Richard Shaw: Sure, absolutely. If that was one of the objectives of this person then he has failed utterly, and in the words of my prime minister: "he may have chosen us for his actions, but we utterly reject and condemn both him and the ideology that he stands for", and there has been an enormous outpouring of support for Muslim people right across the country, from the far north to the deep south. Just before you and I began our conversation this evening I came back from an interdenominational and interfaith service in which there were eight different religious communities who'd gathered together in the Catholic Church just around the corner from where I live.
There would've been 200-250 people there from a wide range of religious organisations coming together to support our Muslim sisters and brothers and our friends and our partners and so on and so forth. The other thing that's been happening, social media is full of this, is people have been visiting mosques and Islamic centres.
I live about 500 metres away from an Islamic centre in the town where I live which is a town of about 80,000 people; and there has been a constant parade of all sorts of different New Zealanders, young and old, locals, migrants, new New Zealanders, people who have been here, their families have been here for 200 years, all have been bringing flowers, and food, and water, and wanting to express to the members of our community, our people, who happen to be Muslim, but they are our people in the first instance, to what we have all wanted to do is put our arms collectively around them.

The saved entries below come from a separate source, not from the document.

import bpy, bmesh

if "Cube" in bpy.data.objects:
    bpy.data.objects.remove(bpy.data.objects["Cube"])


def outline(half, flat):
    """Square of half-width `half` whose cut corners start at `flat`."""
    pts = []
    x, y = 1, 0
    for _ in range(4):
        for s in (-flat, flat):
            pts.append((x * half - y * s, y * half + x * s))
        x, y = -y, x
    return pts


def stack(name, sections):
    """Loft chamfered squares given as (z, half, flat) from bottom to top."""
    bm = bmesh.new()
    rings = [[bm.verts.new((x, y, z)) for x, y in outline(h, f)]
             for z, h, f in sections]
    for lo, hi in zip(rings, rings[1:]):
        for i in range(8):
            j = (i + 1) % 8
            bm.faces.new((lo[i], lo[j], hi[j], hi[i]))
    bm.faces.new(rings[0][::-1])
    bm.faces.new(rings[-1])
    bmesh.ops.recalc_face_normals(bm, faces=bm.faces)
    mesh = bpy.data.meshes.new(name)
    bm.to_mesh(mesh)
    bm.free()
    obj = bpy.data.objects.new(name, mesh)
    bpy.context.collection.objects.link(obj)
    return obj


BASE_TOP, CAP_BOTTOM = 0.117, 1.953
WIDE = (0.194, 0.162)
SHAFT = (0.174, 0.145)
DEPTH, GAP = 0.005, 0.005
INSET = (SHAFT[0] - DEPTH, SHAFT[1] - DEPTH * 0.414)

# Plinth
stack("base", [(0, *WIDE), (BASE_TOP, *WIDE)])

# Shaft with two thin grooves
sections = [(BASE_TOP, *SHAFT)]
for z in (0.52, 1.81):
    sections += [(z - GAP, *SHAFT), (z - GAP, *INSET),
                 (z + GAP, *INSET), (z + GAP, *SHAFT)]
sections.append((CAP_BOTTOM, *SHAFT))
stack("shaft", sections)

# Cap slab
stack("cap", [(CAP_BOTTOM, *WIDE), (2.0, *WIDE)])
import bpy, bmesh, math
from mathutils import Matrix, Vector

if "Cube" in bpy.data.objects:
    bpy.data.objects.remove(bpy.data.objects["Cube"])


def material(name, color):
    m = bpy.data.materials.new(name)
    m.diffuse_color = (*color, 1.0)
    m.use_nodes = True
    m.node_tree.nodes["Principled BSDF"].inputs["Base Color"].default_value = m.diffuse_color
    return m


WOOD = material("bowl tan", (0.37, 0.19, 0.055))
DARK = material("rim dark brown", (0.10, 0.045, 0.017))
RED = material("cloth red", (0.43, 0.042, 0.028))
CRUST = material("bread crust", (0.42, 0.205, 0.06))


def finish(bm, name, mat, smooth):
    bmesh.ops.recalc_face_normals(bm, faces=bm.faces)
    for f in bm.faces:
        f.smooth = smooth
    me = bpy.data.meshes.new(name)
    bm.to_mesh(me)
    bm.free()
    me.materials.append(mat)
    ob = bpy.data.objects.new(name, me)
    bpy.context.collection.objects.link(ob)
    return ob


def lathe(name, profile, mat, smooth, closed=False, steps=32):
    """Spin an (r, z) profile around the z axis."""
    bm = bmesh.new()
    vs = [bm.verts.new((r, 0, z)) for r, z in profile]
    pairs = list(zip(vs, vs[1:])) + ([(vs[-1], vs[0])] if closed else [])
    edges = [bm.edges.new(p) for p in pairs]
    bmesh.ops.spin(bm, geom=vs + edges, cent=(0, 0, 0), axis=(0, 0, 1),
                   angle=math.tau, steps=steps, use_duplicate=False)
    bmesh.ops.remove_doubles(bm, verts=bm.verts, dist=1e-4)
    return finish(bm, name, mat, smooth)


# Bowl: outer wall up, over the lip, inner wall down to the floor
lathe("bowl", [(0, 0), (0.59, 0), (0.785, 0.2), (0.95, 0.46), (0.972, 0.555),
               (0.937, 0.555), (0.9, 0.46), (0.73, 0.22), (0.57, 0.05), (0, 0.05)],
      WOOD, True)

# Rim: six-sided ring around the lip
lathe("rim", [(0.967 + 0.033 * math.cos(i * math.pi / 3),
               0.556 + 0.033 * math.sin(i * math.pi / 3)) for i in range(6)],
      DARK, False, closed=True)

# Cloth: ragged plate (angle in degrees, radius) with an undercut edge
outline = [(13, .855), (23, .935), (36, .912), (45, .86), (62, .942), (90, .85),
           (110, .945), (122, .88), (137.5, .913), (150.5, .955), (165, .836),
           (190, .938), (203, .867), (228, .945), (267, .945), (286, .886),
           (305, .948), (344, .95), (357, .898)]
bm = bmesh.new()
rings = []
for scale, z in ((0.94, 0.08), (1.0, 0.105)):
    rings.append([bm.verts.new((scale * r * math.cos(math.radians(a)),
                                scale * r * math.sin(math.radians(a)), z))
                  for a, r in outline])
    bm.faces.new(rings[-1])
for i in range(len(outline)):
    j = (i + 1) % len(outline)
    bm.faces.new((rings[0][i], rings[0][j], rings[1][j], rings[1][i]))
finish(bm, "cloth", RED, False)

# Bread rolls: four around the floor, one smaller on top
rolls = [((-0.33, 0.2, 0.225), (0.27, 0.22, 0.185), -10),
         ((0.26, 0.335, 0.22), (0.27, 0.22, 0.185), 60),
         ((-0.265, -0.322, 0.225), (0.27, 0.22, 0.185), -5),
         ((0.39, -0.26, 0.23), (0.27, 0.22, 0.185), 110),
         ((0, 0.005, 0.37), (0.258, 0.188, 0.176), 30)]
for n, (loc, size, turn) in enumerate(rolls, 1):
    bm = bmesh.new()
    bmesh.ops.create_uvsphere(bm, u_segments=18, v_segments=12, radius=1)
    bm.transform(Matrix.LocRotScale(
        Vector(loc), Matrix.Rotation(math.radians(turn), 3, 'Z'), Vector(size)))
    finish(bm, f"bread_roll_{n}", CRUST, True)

So 50 people have died, 50 more were injured and a number of those people remain in intensive care, but I think this has had the unintended effect, perhaps, of absolutely galvanising New Zealanders in support of some of the principles that we hold very dear to ourselves; which are whoever you are and whichever God you choose to worship, should you choose to worship at all, you can come to this place and do those things and you can do so safely. So back to your original question, it absolutely has galvanised support for length and breadth of the nation, and I expect that to continue to be the case.
The views and opinions expressed by the speaker do not necessarily reflect those of Sputnik.
The views and opinions expressed in the article do not necessarily reflect those of Sputnik.